Assignment: A faithful copy is needed. Set down all of the data below exactly.

Collected data entries:

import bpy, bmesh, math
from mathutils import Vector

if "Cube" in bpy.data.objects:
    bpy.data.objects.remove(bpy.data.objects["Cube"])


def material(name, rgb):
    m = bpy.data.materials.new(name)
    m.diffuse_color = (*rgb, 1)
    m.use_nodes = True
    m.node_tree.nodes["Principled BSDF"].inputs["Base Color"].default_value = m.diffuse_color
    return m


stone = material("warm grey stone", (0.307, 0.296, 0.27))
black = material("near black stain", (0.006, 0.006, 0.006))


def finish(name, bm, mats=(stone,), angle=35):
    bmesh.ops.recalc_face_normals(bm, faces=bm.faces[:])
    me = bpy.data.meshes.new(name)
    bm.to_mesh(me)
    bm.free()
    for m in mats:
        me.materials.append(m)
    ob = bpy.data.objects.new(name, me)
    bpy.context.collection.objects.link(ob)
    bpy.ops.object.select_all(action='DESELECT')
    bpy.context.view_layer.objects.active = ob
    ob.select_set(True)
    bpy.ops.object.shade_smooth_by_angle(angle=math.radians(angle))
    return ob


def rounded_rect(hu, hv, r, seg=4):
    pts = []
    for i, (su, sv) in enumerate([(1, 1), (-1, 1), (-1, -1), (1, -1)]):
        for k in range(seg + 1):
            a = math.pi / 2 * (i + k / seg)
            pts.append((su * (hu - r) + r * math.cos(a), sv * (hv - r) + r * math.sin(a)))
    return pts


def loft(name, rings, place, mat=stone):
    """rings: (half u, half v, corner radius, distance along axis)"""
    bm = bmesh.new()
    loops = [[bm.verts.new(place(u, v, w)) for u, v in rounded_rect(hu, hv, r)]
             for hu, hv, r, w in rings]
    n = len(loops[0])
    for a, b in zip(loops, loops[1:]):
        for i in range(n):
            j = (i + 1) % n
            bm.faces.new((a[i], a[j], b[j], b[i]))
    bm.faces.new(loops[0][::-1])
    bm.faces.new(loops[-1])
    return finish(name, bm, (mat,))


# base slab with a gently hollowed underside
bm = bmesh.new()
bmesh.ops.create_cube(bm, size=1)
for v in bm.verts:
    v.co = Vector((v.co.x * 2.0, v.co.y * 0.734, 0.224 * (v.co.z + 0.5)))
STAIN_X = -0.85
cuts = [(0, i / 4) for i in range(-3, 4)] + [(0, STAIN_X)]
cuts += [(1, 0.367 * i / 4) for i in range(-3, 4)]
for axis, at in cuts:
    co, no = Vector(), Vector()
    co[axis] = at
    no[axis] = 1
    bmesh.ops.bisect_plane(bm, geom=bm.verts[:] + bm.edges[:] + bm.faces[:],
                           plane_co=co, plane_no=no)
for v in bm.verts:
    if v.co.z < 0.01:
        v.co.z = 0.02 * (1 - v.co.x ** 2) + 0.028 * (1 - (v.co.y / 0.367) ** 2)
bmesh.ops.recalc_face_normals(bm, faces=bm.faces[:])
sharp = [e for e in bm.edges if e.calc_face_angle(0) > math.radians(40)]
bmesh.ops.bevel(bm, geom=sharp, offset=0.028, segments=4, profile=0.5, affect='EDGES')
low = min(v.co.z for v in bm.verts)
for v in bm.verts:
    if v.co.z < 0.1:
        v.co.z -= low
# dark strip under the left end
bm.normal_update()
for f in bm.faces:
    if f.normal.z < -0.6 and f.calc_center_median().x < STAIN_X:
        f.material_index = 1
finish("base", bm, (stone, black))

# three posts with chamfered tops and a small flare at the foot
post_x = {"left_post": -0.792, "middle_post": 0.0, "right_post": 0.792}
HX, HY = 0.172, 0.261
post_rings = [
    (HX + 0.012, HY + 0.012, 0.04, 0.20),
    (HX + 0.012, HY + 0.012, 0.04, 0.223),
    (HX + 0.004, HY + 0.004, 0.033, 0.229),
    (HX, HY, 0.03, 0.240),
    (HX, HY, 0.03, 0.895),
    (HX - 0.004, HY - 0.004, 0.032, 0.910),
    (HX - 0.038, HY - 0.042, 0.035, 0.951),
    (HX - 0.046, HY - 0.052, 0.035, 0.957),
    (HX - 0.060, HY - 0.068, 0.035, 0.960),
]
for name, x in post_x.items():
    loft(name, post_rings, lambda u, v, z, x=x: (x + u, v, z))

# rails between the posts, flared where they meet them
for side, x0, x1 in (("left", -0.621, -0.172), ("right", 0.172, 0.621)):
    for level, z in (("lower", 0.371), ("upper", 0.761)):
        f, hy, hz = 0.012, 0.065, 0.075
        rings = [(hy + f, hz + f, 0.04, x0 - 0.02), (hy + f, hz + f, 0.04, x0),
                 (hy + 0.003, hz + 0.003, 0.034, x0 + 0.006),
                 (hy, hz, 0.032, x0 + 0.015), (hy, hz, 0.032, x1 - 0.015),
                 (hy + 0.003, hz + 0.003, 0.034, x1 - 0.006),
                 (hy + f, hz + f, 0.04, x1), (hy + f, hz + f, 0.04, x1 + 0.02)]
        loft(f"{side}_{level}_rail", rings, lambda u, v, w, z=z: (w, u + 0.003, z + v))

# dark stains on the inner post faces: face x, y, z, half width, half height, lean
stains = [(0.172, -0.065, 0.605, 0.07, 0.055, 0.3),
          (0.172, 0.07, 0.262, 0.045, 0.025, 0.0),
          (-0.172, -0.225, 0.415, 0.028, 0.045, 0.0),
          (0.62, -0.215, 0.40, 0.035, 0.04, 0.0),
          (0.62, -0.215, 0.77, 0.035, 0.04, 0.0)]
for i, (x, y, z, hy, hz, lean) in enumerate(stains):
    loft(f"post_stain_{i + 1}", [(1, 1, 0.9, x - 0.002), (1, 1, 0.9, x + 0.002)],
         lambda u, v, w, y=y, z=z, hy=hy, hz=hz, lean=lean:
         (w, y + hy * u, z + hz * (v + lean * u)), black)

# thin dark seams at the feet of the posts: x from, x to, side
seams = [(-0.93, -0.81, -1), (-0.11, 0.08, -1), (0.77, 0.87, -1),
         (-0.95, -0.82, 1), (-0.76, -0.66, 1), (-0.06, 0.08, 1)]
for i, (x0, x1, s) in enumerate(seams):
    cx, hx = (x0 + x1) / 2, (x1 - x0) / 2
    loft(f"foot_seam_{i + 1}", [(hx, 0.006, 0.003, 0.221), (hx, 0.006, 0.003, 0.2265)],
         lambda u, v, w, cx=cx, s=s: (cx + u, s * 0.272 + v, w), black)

Exercise answer:
import bpy, bmesh, math
from mathutils import Vector

if "Cube" in bpy.data.objects:
    bpy.data.objects.remove(bpy.data.objects["Cube"])


def material(name, rgb):
    m = bpy.data.materials.new(name)
    m.diffuse_color = (*rgb, 1)
    m.use_nodes = True
    m.node_tree.nodes["Principled BSDF"].inputs["Base Color"].default_value = m.diffuse_color
    return m


stone = material("warm grey stone", (0.307, 0.296, 0.27))
black = material("near black stain", (0.006, 0.006, 0.006))


def finish(name, bm, mats=(stone,), angle=35):
    bmesh.ops.recalc_face_normals(bm, faces=bm.faces[:])
    me = bpy.data.meshes.new(name)
    bm.to_mesh(me)
    bm.free()
    for m in mats:
        me.materials.append(m)
    ob = bpy.data.objects.new(name, me)
    bpy.context.collection.objects.link(ob)
    bpy.ops.object.select_all(action='DESELECT')
    bpy.context.view_layer.objects.active = ob
    ob.select_set(True)
    bpy.ops.object.shade_smooth_by_angle(angle=math.radians(angle))
    return ob


def rounded_rect(hu, hv, r, seg=4):
    pts = []
    for i, (su, sv) in enumerate([(1, 1), (-1, 1), (-1, -1), (1, -1)]):
        for k in range(seg + 1):
            a = math.pi / 2 * (i + k / seg)
            pts.append((su * (hu - r) + r * math.cos(a), sv * (hv - r) + r * math.sin(a)))
    return pts


def loft(name, rings, place, mat=stone):
    """rings: (half u, half v, corner radius, distance along axis)"""
    bm = bmesh.new()
    loops = [[bm.verts.new(place(u, v, w)) for u, v in rounded_rect(hu, hv, r)]
             for hu, hv, r, w in rings]
    n = len(loops[0])
    for a, b in zip(loops, loops[1:]):
        for i in range(n):
            j = (i + 1) % n
            bm.faces.new((a[i], a[j], b[j], b[i]))
    bm.faces.new(loops[0][::-1])
    bm.faces.new(loops[-1])
    return finish(name, bm, (mat,))


# base slab with a gently hollowed underside
bm = bmesh.new()
bmesh.ops.create_cube(bm, size=1)
for v in bm.verts:
    v.co = Vector((v.co.x * 2.0, v.co.y * 0.734, 0.224 * (v.co.z + 0.5)))
STAIN_X = -0.85
cuts = [(0, i / 4) for i in range(-3, 4)] + [(0, STAIN_X)]
cuts += [(1, 0.367 * i / 4) for i in range(-3, 4)]
for axis, at in cuts:
    co, no = Vector(), Vector()
    co[axis] = at
    no[axis] = 1
    bmesh.ops.bisect_plane(bm, geom=bm.verts[:] + bm.edges[:] + bm.faces[:],
                           plane_co=co, plane_no=no)
for v in bm.verts:
    if v.co.z < 0.01:
        v.co.z = 0.02 * (1 - v.co.x ** 2) + 0.028 * (1 - (v.co.y / 0.367) ** 2)
bmesh.ops.recalc_face_normals(bm, faces=bm.faces[:])
sharp = [e for e in bm.edges if e.calc_face_angle(0) > math.radians(40)]
bmesh.ops.bevel(bm, geom=sharp, offset=0.028, segments=4, profile=0.5, affect='EDGES')
low = min(v.co.z for v in bm.verts)
for v in bm.verts:
    if v.co.z < 0.1:
        v.co.z -= low
# dark strip under the left end
bm.normal_update()
for f in bm.faces:
    if f.normal.z < -0.6 and f.calc_center_median().x < STAIN_X:
        f.material_index = 1
finish("base", bm, (stone, black))

# three posts with chamfered tops and a small flare at the foot
post_x = {"left_post": -0.792, "middle_post": 0.0, "right_post": 0.792}
HX, HY = 0.172, 0.261
post_rings = [
    (HX + 0.012, HY + 0.012, 0.04, 0.20),
    (HX + 0.012, HY + 0.012, 0.04, 0.223),
    (HX + 0.004, HY + 0.004, 0.033, 0.229),
    (HX, HY, 0.03, 0.240),
    (HX, HY, 0.03, 0.895),
    (HX - 0.004, HY - 0.004, 0.032, 0.910),
    (HX - 0.038, HY - 0.042, 0.035, 0.951),
    (HX - 0.046, HY - 0.052, 0.035, 0.957),
    (HX - 0.060, HY - 0.068, 0.035, 0.960),
]
for name, x in post_x.items():
    loft(name, post_rings, lambda u, v, z, x=x: (x + u, v, z))

# rails between the posts, flared where they meet them
for side, x0, x1 in (("left", -0.621, -0.172), ("right", 0.172, 0.621)):
    for level, z in (("lower", 0.371), ("upper", 0.761)):
        f, hy, hz = 0.012, 0.065, 0.075
        rings = [(hy + f, hz + f, 0.04, x0 - 0.02), (hy + f, hz + f, 0.04, x0),
                 (hy + 0.003, hz + 0.003, 0.034, x0 + 0.006),
                 (hy, hz, 0.032, x0 + 0.015), (hy, hz, 0.032, x1 - 0.015),
                 (hy + 0.003, hz + 0.003, 0.034, x1 - 0.006),
                 (hy + f, hz + f, 0.04, x1), (hy + f, hz + f, 0.04, x1 + 0.02)]
        loft(f"{side}_{level}_rail", rings, lambda u, v, w, z=z: (w, u + 0.003, z + v))

# dark stains on the inner post faces: face x, y, z, half width, half height, lean
stains = [(0.172, -0.065, 0.605, 0.07, 0.055, 0.3),
          (0.172, 0.07, 0.262, 0.045, 0.025, 0.0),
          (-0.172, -0.225, 0.415, 0.028, 0.045, 0.0),
          (0.62, -0.215, 0.40, 0.035, 0.04, 0.0),
          (0.62, -0.215, 0.77, 0.035, 0.04, 0.0)]
for i, (x, y, z, hy, hz, lean) in enumerate(stains):
    loft(f"post_stain_{i + 1}", [(1, 1, 0.9, x - 0.002), (1, 1, 0.9, x + 0.002)],
         lambda u, v, w, y=y, z=z, hy=hy, hz=hz, lean=lean:
         (w, y + hy * u, z + hz * (v + lean * u)), black)

# thin dark seams at the feet of the posts: x from, x to, side
seams = [(-0.93, -0.81, -1), (-0.11, 0.08, -1), (0.77, 0.87, -1),
         (-0.95, -0.82, 1), (-0.76, -0.66, 1), (-0.06, 0.08, 1)]
for i, (x0, x1, s) in enumerate(seams):
    cx, hx = (x0 + x1) / 2, (x1 - x0) / 2
    loft(f"foot_seam_{i + 1}", [(hx, 0.006, 0.003, 0.221), (hx, 0.006, 0.003, 0.2265)],
         lambda u, v, w, cx=cx, s=s: (cx + u, s * 0.272 + v, w), black)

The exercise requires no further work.